WASHINGTON D.C. (WAVE) - Two Kentucky natives, Gunnery Sgt. Heather Zenobia, a flutist from Louisville, and Master Sgt. Hilary Harding, a French horn player from Princeton, both with “The President’s Own” U.S. Marine Band participated in the funeral of former President George H.W. Bush on Wednesday.
Flutist Gunnery Sergeant Heather Zenobia of Louisville joined “The President’s Own” United States Marine Band in September 2006. Gunnery Sgt. Zenobia began her musical instruction on piano at age 6 and flute at age 9. After graduating in 1997 from Youth Performing Arts School in Louisville, she earned her bachelor’s degree in music from Cleveland Institute of Music in 2001. She earned her master’s degree in flute performance in 2006 from New England Conservatory in Boston, Mass.

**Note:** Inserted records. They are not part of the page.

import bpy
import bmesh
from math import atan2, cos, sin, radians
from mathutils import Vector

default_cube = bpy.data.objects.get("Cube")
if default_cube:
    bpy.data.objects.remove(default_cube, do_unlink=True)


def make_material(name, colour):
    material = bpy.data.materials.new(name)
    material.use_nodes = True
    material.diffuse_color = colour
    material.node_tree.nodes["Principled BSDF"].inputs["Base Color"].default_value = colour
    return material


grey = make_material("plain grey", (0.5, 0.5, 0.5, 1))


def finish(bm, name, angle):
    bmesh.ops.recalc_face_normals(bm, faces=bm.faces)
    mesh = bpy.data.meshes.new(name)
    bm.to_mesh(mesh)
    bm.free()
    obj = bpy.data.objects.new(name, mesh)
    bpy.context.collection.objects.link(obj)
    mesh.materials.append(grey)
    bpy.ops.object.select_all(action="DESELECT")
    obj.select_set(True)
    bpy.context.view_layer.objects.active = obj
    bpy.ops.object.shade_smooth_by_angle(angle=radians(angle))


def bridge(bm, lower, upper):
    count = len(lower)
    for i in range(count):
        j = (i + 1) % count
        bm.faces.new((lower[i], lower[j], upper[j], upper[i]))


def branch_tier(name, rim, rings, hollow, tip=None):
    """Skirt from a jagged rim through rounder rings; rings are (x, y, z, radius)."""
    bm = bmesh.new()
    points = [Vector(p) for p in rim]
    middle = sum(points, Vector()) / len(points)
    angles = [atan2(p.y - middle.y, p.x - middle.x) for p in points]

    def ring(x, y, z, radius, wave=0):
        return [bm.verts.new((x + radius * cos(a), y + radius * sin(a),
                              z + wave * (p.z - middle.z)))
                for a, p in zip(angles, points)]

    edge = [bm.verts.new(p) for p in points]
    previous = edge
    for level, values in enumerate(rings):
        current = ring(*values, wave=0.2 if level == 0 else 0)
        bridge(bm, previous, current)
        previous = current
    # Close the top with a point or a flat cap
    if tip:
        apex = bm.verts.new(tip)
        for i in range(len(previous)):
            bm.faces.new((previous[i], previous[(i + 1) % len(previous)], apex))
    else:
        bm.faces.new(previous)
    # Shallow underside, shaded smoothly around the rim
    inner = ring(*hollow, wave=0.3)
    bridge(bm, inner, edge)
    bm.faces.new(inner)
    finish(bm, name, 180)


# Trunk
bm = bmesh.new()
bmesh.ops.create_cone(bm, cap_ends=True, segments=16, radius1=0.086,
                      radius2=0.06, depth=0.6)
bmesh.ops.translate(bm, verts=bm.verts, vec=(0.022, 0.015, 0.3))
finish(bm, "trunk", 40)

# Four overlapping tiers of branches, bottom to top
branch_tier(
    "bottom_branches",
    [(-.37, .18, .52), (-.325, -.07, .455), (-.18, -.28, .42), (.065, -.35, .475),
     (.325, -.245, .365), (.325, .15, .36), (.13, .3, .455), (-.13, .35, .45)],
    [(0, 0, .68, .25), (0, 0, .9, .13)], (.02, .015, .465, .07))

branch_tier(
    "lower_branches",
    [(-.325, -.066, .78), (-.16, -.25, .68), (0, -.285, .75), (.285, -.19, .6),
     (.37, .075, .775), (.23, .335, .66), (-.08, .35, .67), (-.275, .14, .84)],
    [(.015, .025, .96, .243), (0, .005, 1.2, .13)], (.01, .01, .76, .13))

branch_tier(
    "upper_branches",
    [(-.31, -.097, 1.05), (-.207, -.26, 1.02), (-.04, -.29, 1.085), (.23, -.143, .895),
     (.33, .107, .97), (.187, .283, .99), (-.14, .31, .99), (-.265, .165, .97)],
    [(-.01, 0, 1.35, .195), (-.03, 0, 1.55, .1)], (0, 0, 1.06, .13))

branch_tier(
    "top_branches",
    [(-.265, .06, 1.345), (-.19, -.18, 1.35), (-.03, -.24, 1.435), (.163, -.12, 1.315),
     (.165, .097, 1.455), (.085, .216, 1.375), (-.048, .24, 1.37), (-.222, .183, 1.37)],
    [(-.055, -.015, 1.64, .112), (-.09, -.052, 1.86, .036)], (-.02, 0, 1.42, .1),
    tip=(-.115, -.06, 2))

French horn player Master Sergeant Hilary Harding of Princeton, Ky., joined “The President’s Own” United States Marine Band in May 2003 and was appointed assistant principal horn in October 2012 and principal in May 2018. Master Sgt. Harding began her musical training at age 11. Upon graduating in 1996 from Caldwell County High School in Princeton, she attended the University of Illinois at Urbana-Champaign where in 2000 she earned a bachelor’s degree in music. In 2002, she earned a master’s degree in music from the Peabody Institute of The Johns Hopkins University in Baltimore, and in 2007 she earned a doctorate of musical arts at the University of Maryland, College Park.

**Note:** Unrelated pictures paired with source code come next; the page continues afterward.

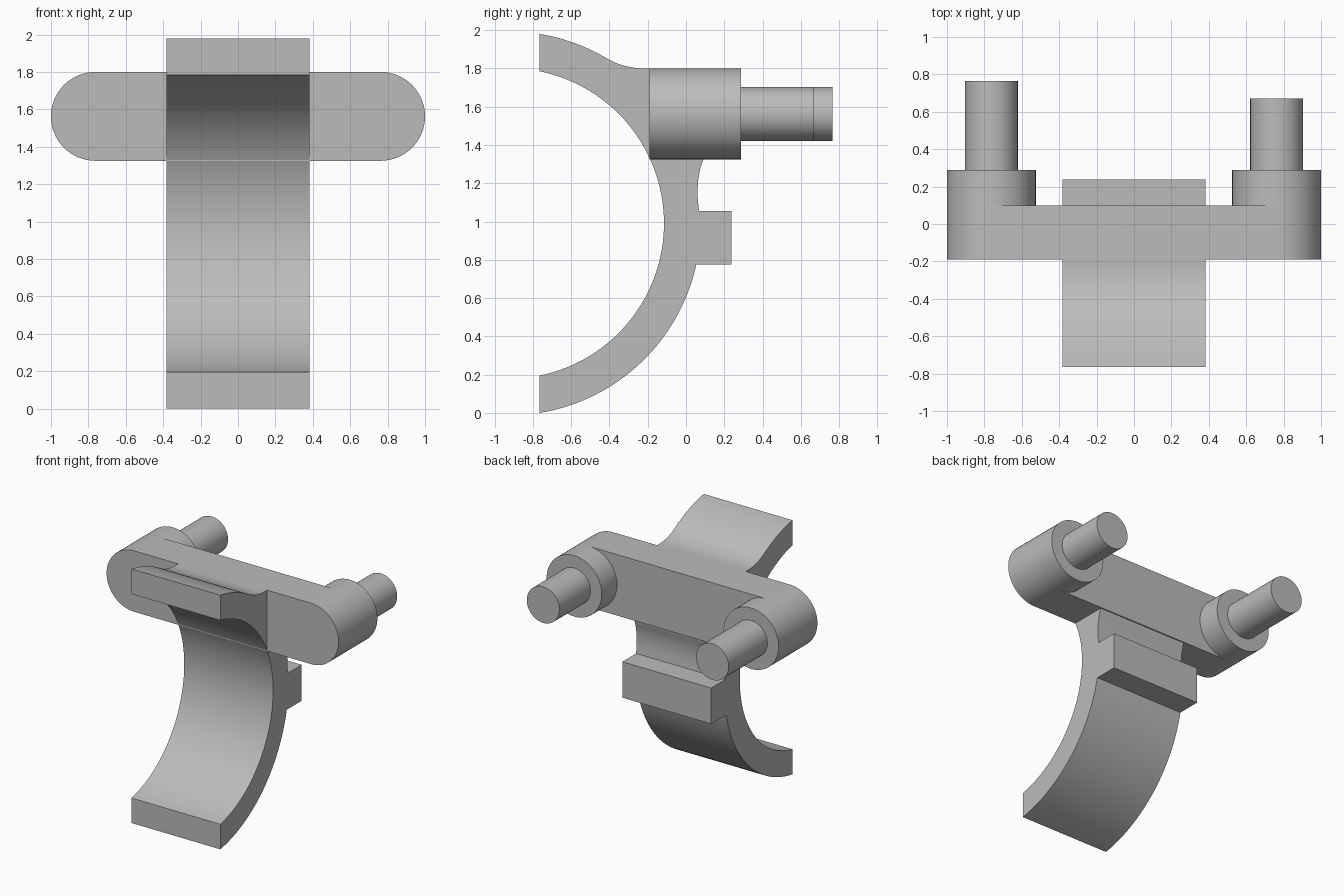
import bpy, bmesh
from math import sin, cos, radians
from mathutils import Vector

cube = bpy.data.objects.get("Cube")
if cube:
    bpy.data.objects.remove(cube, do_unlink=True)

grey = bpy.data.materials.new("plain_grey")
grey.use_nodes = True
COLOUR = (0.5, 0.5, 0.5, 1)
grey.diffuse_color = COLOUR
grey.node_tree.nodes["Principled BSDF"].inputs["Base Color"].default_value = COLOUR


def arc(cx, cy, r, start, end, steps):
    """Points along a circular arc, angles in degrees."""
    angles = [radians(start + (end - start) * i / steps) for i in range(steps + 1)]
    return [(cx + r * cos(a), cy + r * sin(a)) for a in angles]


def prism(name, outline, axis, low, high):
    """Extrude a 2D outline along x (outline in y, z) or y (outline in x, z)."""
    bm = bmesh.new()
    if axis == "x":
        points, push = [(low, a, b) for a, b in outline], Vector((high - low, 0, 0))
    else:
        points, push = [(a, low, b) for a, b in outline], Vector((0, high - low, 0))
    face = bm.faces.new([bm.verts.new(p) for p in points])
    made = bmesh.ops.extrude_face_region(bm, geom=[face], use_keep_orig=True)["geom"]
    bmesh.ops.translate(bm, vec=push, verts=[v for v in made if isinstance(v, bmesh.types.BMVert)])
    bmesh.ops.recalc_face_normals(bm, faces=bm.faces)
    mesh = bpy.data.meshes.new(name)
    bm.to_mesh(mesh)
    bm.free()
    mesh.materials.append(grey)
    obj = bpy.data.objects.new(name, mesh)
    bpy.context.collection.objects.link(obj)
    bpy.ops.object.select_all(action="DESELECT")
    obj.select_set(True)
    bpy.context.view_layer.objects.active = obj
    bpy.ops.object.shade_smooth_by_angle(angle=radians(30))
    return obj


# Curved clip with its back rib, flowing into the crossbar
RING_Y, RING_Z = -0.926, 0.99
clip = arc(RING_Y, RING_Z, 0.811, 78.55, -78.55, 64)           # inner face
clip += arc(RING_Y, RING_Z, 1.003, -80.76, -12.4, 32)          # lower outer face
clip += [(0.237, 0.775), (0.237, 1.055), (0.068, 1.055)]       # rib
clip += [(0.062, 1.11), (0.06, 1.16), (0.064, 1.22),
         (0.075, 1.28), (0.093, 1.33), (0.093, 1.36)]          # neck under the bar
clip += [(-0.15, 1.7), (-0.189, 1.8)]                          # hidden inside the bar
clip += arc(-0.22, 2.184, 0.384, 270, 239.5, 12)               # top fillet
clip += arc(RING_Y, RING_Z, 1.003, 59.4, 80.76, 12)[1:]        # upper outer face
prism("curved_clip", clip, "x", -0.383, 0.383)

# Crossbar with rounded ends
END_X, BAR_Z, END_R = 0.7625, 1.5625, 0.2375
bar = arc(END_X, BAR_Z, END_R, -90, 90, 32) + arc(-END_X, BAR_Z, END_R, 90, 270, 32)
prism("crossbar", bar, "y", -0.19, 0.1)

# Round bosses and pins; the right pin is longer
for side, sign, tip in (("left", 1, 0.67), ("right", -1, 0.765)):
    x = sign * END_X
    prism(side + "_boss", arc(x, BAR_Z, END_R, -90, 270, 64)[:-1], "y", 0.1, 0.288)
    prism(side + "_pin", arc(x, BAR_Z, 0.141, 0, 360, 48)[:-1], "y", 0.25, tip)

Harding performs with the Marine Band and Marine Chamber Orchestra at the White House, in the Washington, D.C., area, and across the country during the band’s annual concert tour.
President Bush’s State Funeral marks the 14th such event for which “The President’s Own” United States Marine Band or Marine Chamber Orchestra has performed. “The President’s Own” was present for the State Funerals of the following former Presidents: Gerald Ford in 2007, Ronald Reagan in 2004, Lyndon B. Johnson in 1973, Dwight D. Eisenhower in 1969, Herbert Hoover in 1964, John F. Kennedy in 1963, Franklin D. Roosevelt in 1945, William Howard Taft in 1930, William McKinley in 1901, Ulysses S. Grant in 1885, James Garfield in 1881, Abraham Lincoln in 1865, Zachary Taylor in 1850, and John Quincy Adams in 1848.